The May 2015 American Journal of Preventive Medicine featured a theme issue “Built Environment Assessment and Interventions for Obesity Prevention: Moving the Field Forward." The theme issue grew out of presentations and discussions at the 2013 BEAT Think Tank and the hard work of many of the participants. You can find a link to the pdfs here.
The Built Environment Assessment Training (BEAT) Institute was created to prepare and encourage investigators and practitioners to use observational and self-report measures of nutrition and activity environments and related behavioral assessments.
From 2008 to 2012, the BEAT Institute offered an annual week long training program in the summer to a total of 160 researchers and practitioners to teach them tangible skills that could be used to measure many of the aspects of the built environment believed to have an effect on health. In July 2013, the Institute sponsored a special BEAT Think Tank, convening experts from different disciplines, to focus on defining the state of the science and taking the BEAT Institute into the future.
The Institute hopes that researchers, professors and practitioners take advantage of the free online training course of the built environment to learn more about research-tested observational assessment tools and promote them to others.
The Institute of Medicine and other key organizations have identified environmental and policy changes as the most promising strategies for controlling obesity and improving diet and physical activity.
There are now a variety of measures that can be used by researchers and practitioners to plan and evaluate changes to the built environment. The built environment is considered the buildings, roads, utilities, homes, food stores, restaurants, fixtures, parks and all other man-made entities that form the physical characteristics of a community.
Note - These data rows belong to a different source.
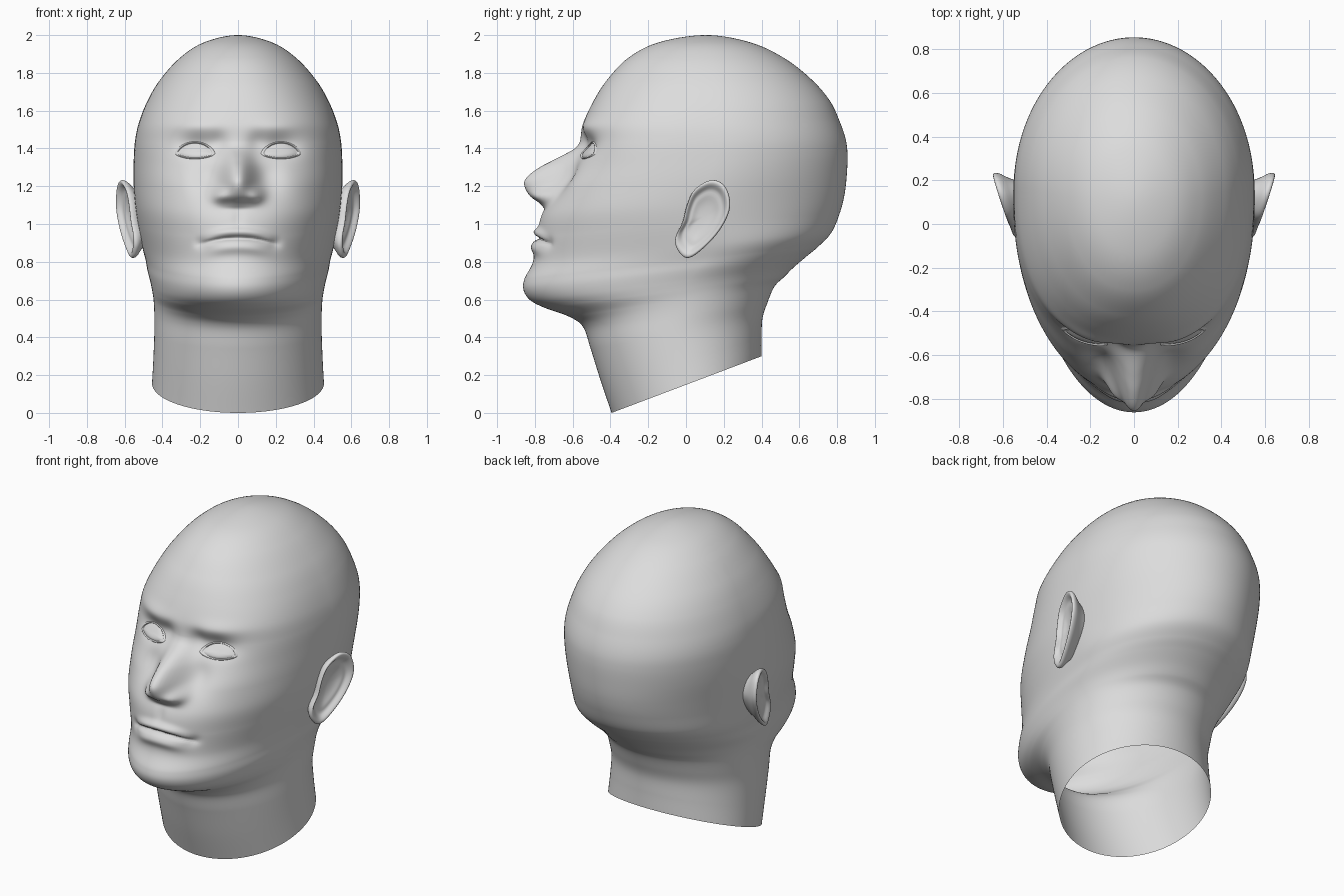
import bpy, bmesh, math
from mathutils import Vector
from mathutils.bvhtree import BVHTree

if "Cube" in bpy.data.objects:
    bpy.data.objects.remove(bpy.data.objects["Cube"])

skin = bpy.data.materials.new("plain grey")
skin.diffuse_color = (0.72, 0.72, 0.72, 1)
skin.use_nodes = True
skin.node_tree.nodes["Principled BSDF"].inputs["Base Color"].default_value = skin.diffuse_color


def gauss(t):
    return math.exp(-t * t)


def spline(pts, n):
    """Sample a smooth curve through all points but the first and last."""
    out = []
    for a, b, c, d in zip(pts, pts[1:], pts[2:], pts[3:]):
        for k in range(n):
            t = k / n
            out.append([0.5 * (2 * q + (r - p) * t + (2 * p - 5 * q + 4 * r - s) * t * t
                               + (3 * q - p - 3 * r + s) * t ** 3)
                        for p, q, r, s in zip(a, b, c, d)])
    return out + [list(pts[-2])]


def extend(a, b):
    return [2 * p - q for p, q in zip(a, b)]


def finish(name, bm, mirror=False):
    me = bpy.data.meshes.new(name)
    bm.to_mesh(me)
    bm.free()
    me.materials.append(skin)
    me.shade_smooth()
    ob = bpy.data.objects.new(name, me)
    bpy.context.collection.objects.link(ob)
    if mirror:
        ob.modifiers.new("mirror", 'MIRROR').use_mirror_merge = False
        ob.modifiers.new("smooth", 'SUBSURF').levels = 1
    return ob


def bridge(bm, rings):
    for lo, hi in zip(rings, rings[1:]):
        n = len(lo)
        for i in range(n):
            j = (i + 1) % n
            bm.faces.new((lo[i], lo[j], hi[j], hi[i]))


# Head sections, neck to crown: front y, front z, back y, back z, half width
ROWS = [
    (-.394, 0, .40, .30, .455), (-.45, .165, .40, .40, .448), (-.505, .34, .405, .50, .443),
    (-.545, .455, .43, .58, .443), (-.62, .51, .468, .668, .447), (-.75, .557, .52, .72, .455),
    (-.825, .597, .57, .77, .465), (-.86, .65, .64, .83, .48), (-.855, .71, .70, .88, .49),
    (-.81, .80, .77, .955, .51), (-.79, .93, .815, 1.06, .53), (-.765, 1.05, .84, 1.16, .545),
    (-.685, 1.18, .852, 1.27, .553), (-.61, 1.31, .855, 1.37, .552), (-.565, 1.43, .845, 1.45, .545),
    (-.545, 1.53, .815, 1.54, .525), (-.49, 1.65, .763, 1.65, .48), (-.42, 1.76, .67, 1.76, .415),
    (-.305, 1.88, .525, 1.875, .31), (-.14, 1.963, .345, 1.96, .18), (.11, 2, .11, 2, 0)]

# Nose ridge: z, y
NOSE = [(1.50, -.53), (1.47, -.54), (1.45, -.556), (1.40, -.59), (1.342, -.696), (1.30, -.775),
        (1.252, -.838), (1.21, -.857), (1.151, -.828), (1.109, -.775), (1.07, -.745), (1.04, -.73)]
ridge = spline(NOSE, 8)

# Face bumps and hollows on both sides: x, z, x radius, z radius, height
BUMPS = [
    (.21, 1.41, .11, .06, -.045),    # eye socket
    (.10, 1.43, .05, .06, -.02),     # inner socket
    (.22, 1.52, .13, .04, .012),     # brow
    (.095, 1.15, .045, .04, .055),   # nostril wing
    (.16, 1.25, .07, .08, -.025),    # hollow beside nose
    (.32, 1.20, .12, .09, .012),     # cheekbone
    (.20, .90, .03, .03, -.015),     # mouth corner
    (0, 1.03, .025, .05, -.008)]     # groove above lip


def ridge_y(z):
    for (z0, y0), (z1, y1) in zip(ridge, ridge[1:]):
        if z1 <= z <= z0:
            return y0 + (y1 - y0) * (z0 - z) / (z0 - z1)
    return None


def relief(x, z):
    x = abs(x)
    d = sum(h * gauss((x - bx) / rx) * gauss((z - bz) / rz) for bx, bz, rx, rz, h in BUMPS)
    if .7 < z < 1.1 and x < .35:    # lips and the line between them
        dz = z - .925 + .03 * (x / .19) ** 2
        d += gauss((x / .15) ** 2) * (.022 * gauss((dz - .035) / .022) + .024 * gauss((dz + .045) / .035))
        d -= gauss((x / .19) ** 4) * .022 * gauss(dz / .01)
    return d


def build_head(cols=224):
    yf, zf, yb, zb, w = ROWS[-2]
    pts = [extend(ROWS[0], ROWS[1])] + ROWS + [(yb, zb, yf, zf, -w)]
    bm = bmesh.new()
    rings = []
    for yf, zf, yb, zb, w in spline(pts, 16):
        yc = yf + (yb - yf) * (.52 + .1 * gauss((zf - .7) / .2))
        n = 2 + .5 * gauss((zf - 1.45) / .3)
        target = ridge_y(zf)
        nose = max(0, yf - target) if target is not None else 0
        nose_w = .06 + .025 * min(1, max(0, (1.43 - zf) / .23))
        ring = []
        for i in range(cols):
            a = 2 * math.pi * i / cols
            c, s = math.cos(a), math.sin(a)
            x = w * c
            if s < 0:
                y = yc - (yc - yf) * max(0, 1 - abs(c) ** n) ** (1 / n)
            else:
                y = yc + (yb - yc) * s
            z = zf + (zb - zf) * (y - yf) / max(yb - yf, 1e-6)
            if y < -.2 and zf > .55:
                y -= nose * math.exp(-abs(x / nose_w) ** 2.2) + relief(x, z)
            ring.append(bm.verts.new((x, y, z)))
        rings.append(ring)
    bridge(bm, rings)
    bmesh.ops.remove_doubles(bm, verts=bm.verts, dist=1e-5)
    tree = BVHTree.FromBMesh(bm)
    finish("head", bm)
    return tree


def build_rings(name, outline, centre, profile, place):
    """Shrink an outline to its centre through (scale, height) steps."""
    bm = bmesh.new()
    rings = []
    for scale, height in profile:
        rings.append([bm.verts.new(place(centre[0] + (a - centre[0]) * scale,
                                         centre[1] + (b - centre[1]) * scale, height))
                      for a, b in outline])
    bridge(bm, rings)
    bm.faces.new(rings[-1])
    # face the outer side: +x for the ears, -y for the eyes
    bm.normal_update()
    cap = bm.faces[-1] if bm.faces.ensure_lookup_table() is None else None
    out = place(*centre, .1) - place(*centre, 0)
    bmesh.ops.recalc_face_normals(bm, faces=bm.faces)
    bm.normal_update()
    if cap.normal.dot(out) < 0:
        bmesh.ops.reverse_faces(bm, faces=bm.faces)
    finish(name, bm, mirror=True)


head = build_head()

# Eyes: almond lens with a raised lid rim, laid on the face
almond = []
for i in range(36):
    a = 2 * math.pi * i / 36
    s = math.sin(a)
    almond.append((.228 + .09 * math.cos(a),
                   1.375 + (.054 if s > 0 else .025) * math.copysign(abs(s) ** 1.3, s)))


def on_face(x, z, height):
    hit = head.ray_cast(Vector((x, -2, z)), Vector((0, 1, 0)))[0]
    return Vector((x, (hit.y if hit else -.5) - height, z))


build_rings("eyes", almond, (.228, 1.385),
            [(1.25, -.006), (1.12, .006), (1.03, .008), (1.0, -.002), (.9, .003),
             (.7, .010), (.4, .016), (.05, .018)], on_face)

# Ears: outline in y, z, flared outward to the rear
EAR = [(.135, 1.236), (.209, 1.2), (.235, 1.093), (.188, .98), (.103, .88), (.008, .815),
       (-.05, .865), (-.058, .93), (-.02, 1.01), (.003, 1.10), (.045, 1.185)]
ear_outline = spline([EAR[-1]] + EAR + EAR[:2], 4)[:-1]


def on_ear(y, z, height):
    return Vector((.545 + .32 * (y + .06) + .03 * (z - 1.03) + height, y - .2 * height, z))


build_rings("ears", ear_outline, (.085, 1.04),
            [(.6, -.10), (.75, -.055), (.94, -.028), (1.0, -.006), (.97, .008), (.89, .009),
             (.80, -.006), (.72, -.020), (.60, -.018), (.48, -.026), (.3, -.034), (.05, -.036)], on_ear)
The built environment includes nutrition and physical activity environments, streetscapes, transportation environments, and everything in between.
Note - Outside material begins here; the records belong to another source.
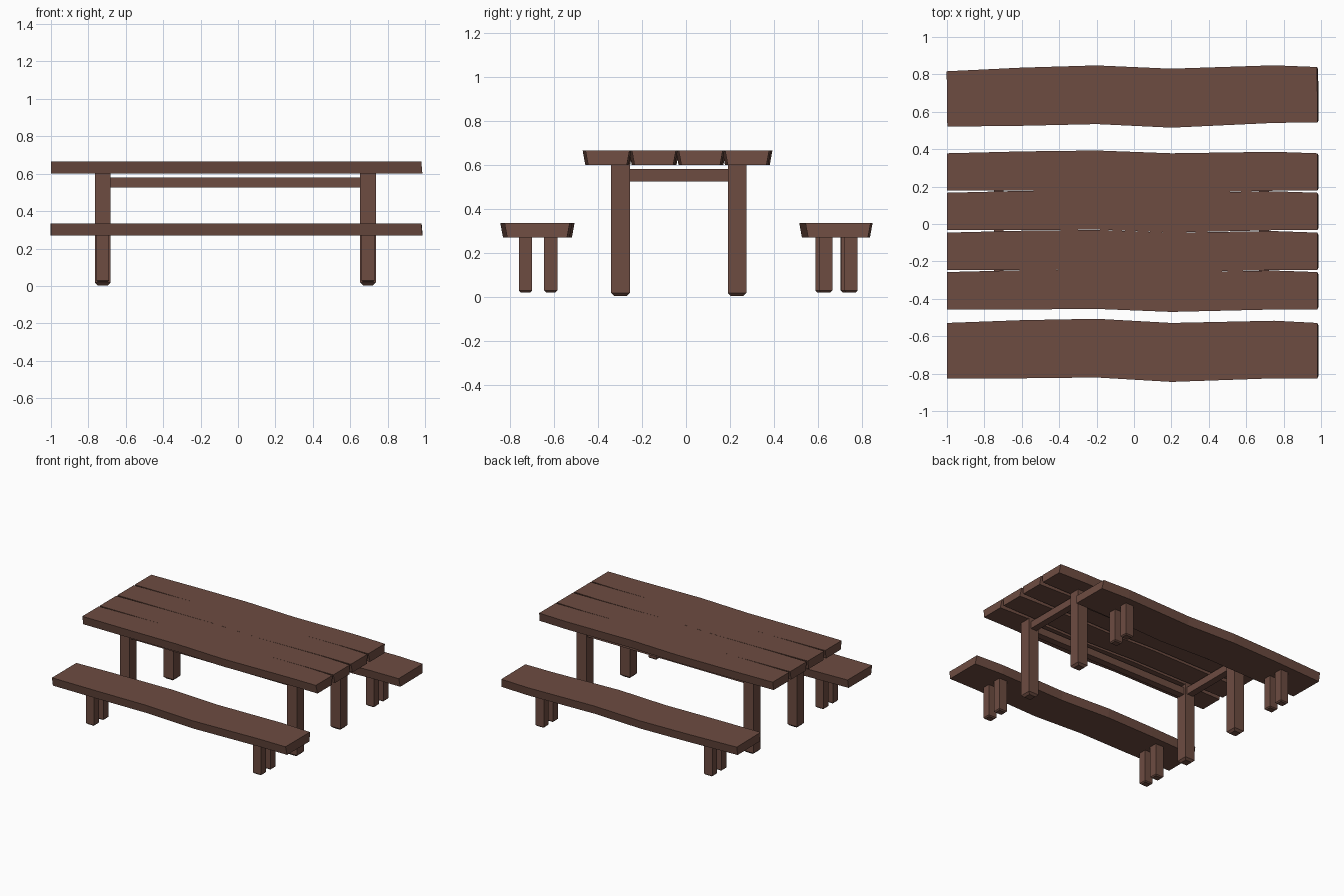
import bpy, bmesh, math
from mathutils import Matrix

if "Cube" in bpy.data.objects:
    bpy.data.objects.remove(bpy.data.objects["Cube"])

wood = bpy.data.materials.new("brown wood")
wood.diffuse_color = (0.153, 0.072, 0.053, 1)
wood.use_nodes = True
wood.node_tree.nodes["Principled BSDF"].inputs["Base Color"].default_value = wood.diffuse_color


def finish(bm, name):
    bmesh.ops.recalc_face_normals(bm, faces=bm.faces)
    me = bpy.data.meshes.new(name)
    bm.to_mesh(me)
    bm.free()
    me.materials.append(wood)
    ob = bpy.data.objects.new(name, me)
    bpy.context.collection.objects.link(ob)
    return ob


# wavy plank outline: x, far edge, near edge
WAVE = [(-1, .10, -.10), (-.6, .11, -.10), (-.2, .115, -.097),
        (.2, .10, -.113), (.75, .108, -.10), (.98, .10, -.10)]


def plank(name, y, z0, z1, k=1.0, rot=0.0):
    bm = bmesh.new()
    inset = 0.012
    rings = []
    for i, (x, a, b) in enumerate(WAVE):
        xb = x + (0.006 if i == len(WAVE) - 1 else 0)
        rings.append([bm.verts.new(p) for p in (
            (x, a * k, z1), (x, b * k, z1),
            (xb, b * k + inset, z0), (xb, a * k - inset, z0))])
    for r, s in zip(rings, rings[1:]):
        for j in range(4):
            bm.faces.new((r[j], r[(j + 1) % 4], s[(j + 1) % 4], s[j]))
    bm.faces.new(rings[0])
    bm.faces.new(rings[-1])
    bm.transform(Matrix.Translation((0, y, 0)) @ Matrix.Rotation(rot, 4, 'Z'))
    return finish(bm, name)


def box(name, x0, x1, y0, y1, z0, z1, chamfer=0.0, mat=None):
    bm = bmesh.new()
    bmesh.ops.create_cube(bm, size=1)
    for v in bm.verts:
        v.co = ((x0 + x1) / 2 + v.co.x * (x1 - x0),
                (y0 + y1) / 2 + v.co.y * (y1 - y0),
                (z0 + z1) / 2 + v.co.z * (z1 - z0))
    if chamfer:
        low = [e for e in bm.edges if all(v.co.z < z0 + 1e-4 for v in e.verts)]
        bmesh.ops.bevel(bm, geom=low, offset=chamfer, segments=1, affect='EDGES')
    if mat:
        bm.transform(mat)
    return finish(bm, name)


# table top
for i, y in enumerate((-.357, -.146, .067, .278)):
    plank(f"table_plank_{i + 1}", y, .60, .665)

# table legs and rails
LEG_X, LEG_Y = (-.7225, .695), (-.2975, .2325)
for x in LEG_X:
    for y in LEG_Y:
        box("table_leg", x - .042, x + .042, y - .0425, y + .0425, .003, .605, .015)
    box("end_rail", x - .026, x + .026, LEG_Y[0], LEG_Y[1], .525, .58)
for y in LEG_Y:
    box("long_rail", LEG_X[0], LEG_X[1], y - .026, y + .026, .525, .58)

# benches, the back one slightly turned
for side, y, rot in (("front", -.677, 0.0), ("back", .68, .0115)):
    plank(f"{side}_bench_seat", y, .27, .335, 1.48, rot)
    m = Matrix.Translation((0, y, 0)) @ Matrix.Rotation(rot, 4, 'Z')
    for x in LEG_X:
        for dy in (-.053, .062):
            box(f"{side}_bench_leg", x - .034, x + .034, dy - .03, dy + .03,
                .02, .275, .008, m)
The BEAT Institute website and ongoing work is currently supported by the University of Pennsylvania Prevention Research Center.
From 2010-2015, the Institute was funded by the United States Department of Agriculture, 2007-55215-17924 and 2010-85215-20659, with collaboration from the University of Pennsylvania's Center for Health Behavior Research, the Emory Prevention Research Center, the University of Washington Prevention Research Center, the University of San Diego and San Diego State University Prevention Research Center and the Harvard Prevention Research Center.